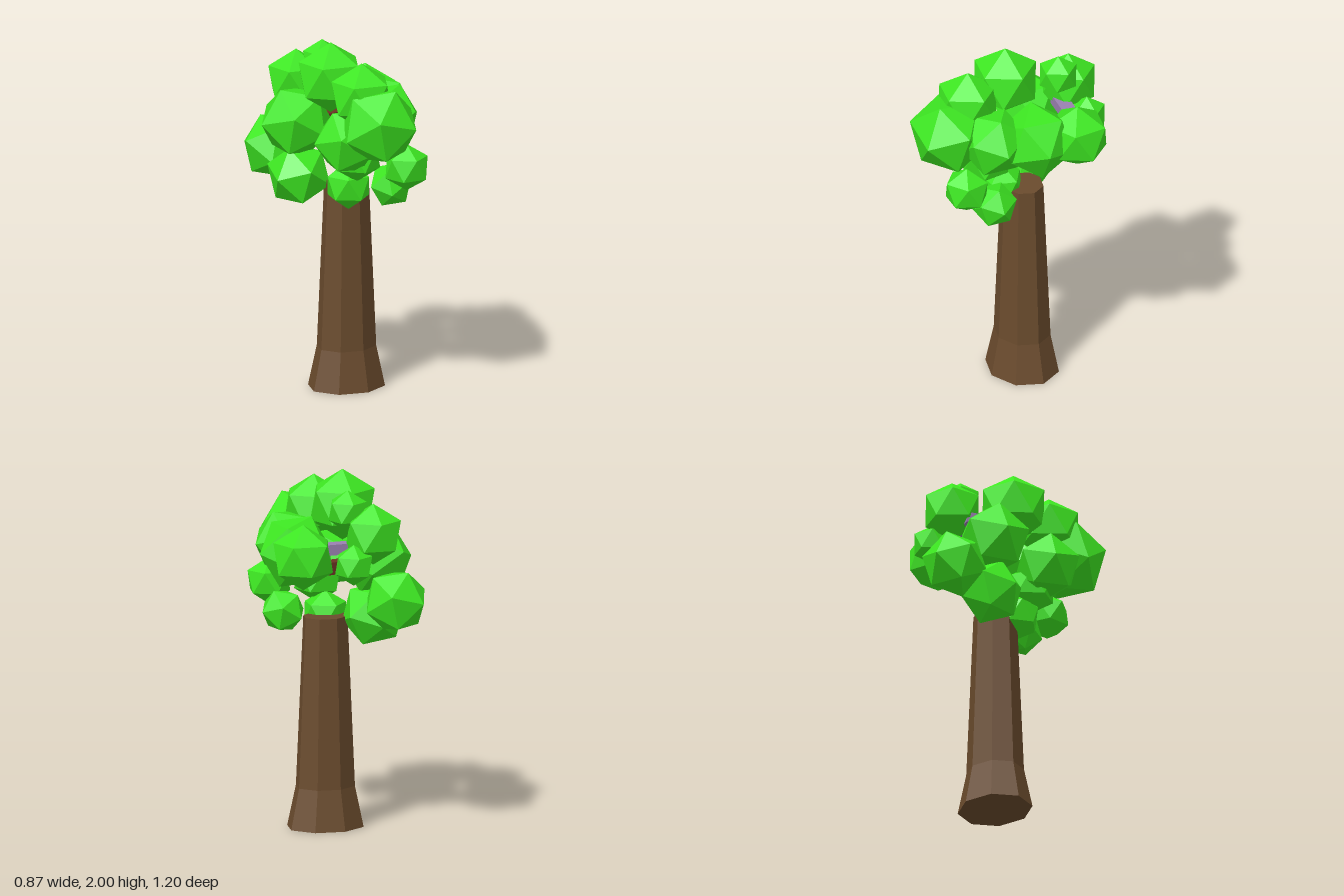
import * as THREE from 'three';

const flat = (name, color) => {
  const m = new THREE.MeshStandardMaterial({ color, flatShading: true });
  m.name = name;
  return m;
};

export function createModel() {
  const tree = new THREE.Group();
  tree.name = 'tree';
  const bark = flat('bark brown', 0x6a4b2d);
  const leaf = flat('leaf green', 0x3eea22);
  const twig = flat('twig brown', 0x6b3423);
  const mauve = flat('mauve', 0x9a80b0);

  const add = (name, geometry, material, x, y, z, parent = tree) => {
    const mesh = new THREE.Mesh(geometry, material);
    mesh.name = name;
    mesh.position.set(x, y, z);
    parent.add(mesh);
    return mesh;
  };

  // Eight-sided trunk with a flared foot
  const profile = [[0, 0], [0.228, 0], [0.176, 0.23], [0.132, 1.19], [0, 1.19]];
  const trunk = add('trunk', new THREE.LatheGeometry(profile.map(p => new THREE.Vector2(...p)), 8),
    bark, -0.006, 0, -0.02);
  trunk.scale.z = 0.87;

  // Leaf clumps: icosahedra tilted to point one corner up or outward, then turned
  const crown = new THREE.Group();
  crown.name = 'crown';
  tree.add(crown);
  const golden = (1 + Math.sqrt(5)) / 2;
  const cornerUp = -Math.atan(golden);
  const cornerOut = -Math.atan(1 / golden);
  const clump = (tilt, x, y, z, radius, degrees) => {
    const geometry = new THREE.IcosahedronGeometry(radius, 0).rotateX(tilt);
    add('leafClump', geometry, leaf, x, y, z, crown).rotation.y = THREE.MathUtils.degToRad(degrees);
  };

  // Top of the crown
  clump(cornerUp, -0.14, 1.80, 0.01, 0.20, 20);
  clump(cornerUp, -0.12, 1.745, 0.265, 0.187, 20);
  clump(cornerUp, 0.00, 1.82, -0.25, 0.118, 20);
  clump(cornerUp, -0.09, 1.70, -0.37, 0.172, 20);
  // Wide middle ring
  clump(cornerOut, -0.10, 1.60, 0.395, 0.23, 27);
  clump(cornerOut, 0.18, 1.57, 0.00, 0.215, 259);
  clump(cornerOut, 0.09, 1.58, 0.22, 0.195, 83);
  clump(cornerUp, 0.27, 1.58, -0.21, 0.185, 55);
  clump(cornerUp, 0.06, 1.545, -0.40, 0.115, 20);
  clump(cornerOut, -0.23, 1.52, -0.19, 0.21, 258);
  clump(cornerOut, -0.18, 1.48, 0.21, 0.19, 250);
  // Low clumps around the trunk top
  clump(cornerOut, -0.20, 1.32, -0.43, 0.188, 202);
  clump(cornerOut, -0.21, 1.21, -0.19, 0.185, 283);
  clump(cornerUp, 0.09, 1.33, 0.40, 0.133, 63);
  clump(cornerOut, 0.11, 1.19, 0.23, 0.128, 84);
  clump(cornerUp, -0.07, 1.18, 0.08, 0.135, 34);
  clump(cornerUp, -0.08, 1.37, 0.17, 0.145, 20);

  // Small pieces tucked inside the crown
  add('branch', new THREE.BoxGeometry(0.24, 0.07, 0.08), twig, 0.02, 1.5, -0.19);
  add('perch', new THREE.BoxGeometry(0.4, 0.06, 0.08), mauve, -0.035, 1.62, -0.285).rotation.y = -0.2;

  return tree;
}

◆ What to work on: Each entry above is to be given again exactly, and any image in it is to be dropped.

◆ Answer box:
import * as THREE from 'three';

const flat = (name, color) => {
  const m = new THREE.MeshStandardMaterial({ color, flatShading: true });
  m.name = name;
  return m;
};

export function createModel() {
  const tree = new THREE.Group();
  tree.name = 'tree';
  const bark = flat('bark brown', 0x6a4b2d);
  const leaf = flat('leaf green', 0x3eea22);
  const twig = flat('twig brown', 0x6b3423);
  const mauve = flat('mauve', 0x9a80b0);

  const add = (name, geometry, material, x, y, z, parent = tree) => {
    const mesh = new THREE.Mesh(geometry, material);
    mesh.name = name;
    mesh.position.set(x, y, z);
    parent.add(mesh);
    return mesh;
  };

  // Eight-sided trunk with a flared foot
  const profile = [[0, 0], [0.228, 0], [0.176, 0.23], [0.132, 1.19], [0, 1.19]];
  const trunk = add('trunk', new THREE.LatheGeometry(profile.map(p => new THREE.Vector2(...p)), 8),
    bark, -0.006, 0, -0.02);
  trunk.scale.z = 0.87;

  // Leaf clumps: icosahedra tilted to point one corner up or outward, then turned
  const crown = new THREE.Group();
  crown.name = 'crown';
  tree.add(crown);
  const golden = (1 + Math.sqrt(5)) / 2;
  const cornerUp = -Math.atan(golden);
  const cornerOut = -Math.atan(1 / golden);
  const clump = (tilt, x, y, z, radius, degrees) => {
    const geometry = new THREE.IcosahedronGeometry(radius, 0).rotateX(tilt);
    add('leafClump', geometry, leaf, x, y, z, crown).rotation.y = THREE.MathUtils.degToRad(degrees);
  };

  // Top of the crown
  clump(cornerUp, -0.14, 1.80, 0.01, 0.20, 20);
  clump(cornerUp, -0.12, 1.745, 0.265, 0.187, 20);
  clump(cornerUp, 0.00, 1.82, -0.25, 0.118, 20);
  clump(cornerUp, -0.09, 1.70, -0.37, 0.172, 20);
  // Wide middle ring
  clump(cornerOut, -0.10, 1.60, 0.395, 0.23, 27);
  clump(cornerOut, 0.18, 1.57, 0.00, 0.215, 259);
  clump(cornerOut, 0.09, 1.58, 0.22, 0.195, 83);
  clump(cornerUp, 0.27, 1.58, -0.21, 0.185, 55);
  clump(cornerUp, 0.06, 1.545, -0.40, 0.115, 20);
  clump(cornerOut, -0.23, 1.52, -0.19, 0.21, 258);
  clump(cornerOut, -0.18, 1.48, 0.21, 0.19, 250);
  // Low clumps around the trunk top
  clump(cornerOut, -0.20, 1.32, -0.43, 0.188, 202);
  clump(cornerOut, -0.21, 1.21, -0.19, 0.185, 283);
  clump(cornerUp, 0.09, 1.33, 0.40, 0.133, 63);
  clump(cornerOut, 0.11, 1.19, 0.23, 0.128, 84);
  clump(cornerUp, -0.07, 1.18, 0.08, 0.135, 34);
  clump(cornerUp, -0.08, 1.37, 0.17, 0.145, 20);

  // Small pieces tucked inside the crown
  add('branch', new THREE.BoxGeometry(0.24, 0.07, 0.08), twig, 0.02, 1.5, -0.19);
  add('perch', new THREE.BoxGeometry(0.4, 0.06, 0.08), mauve, -0.035, 1.62, -0.285).rotation.y = -0.2;

  return tree;
}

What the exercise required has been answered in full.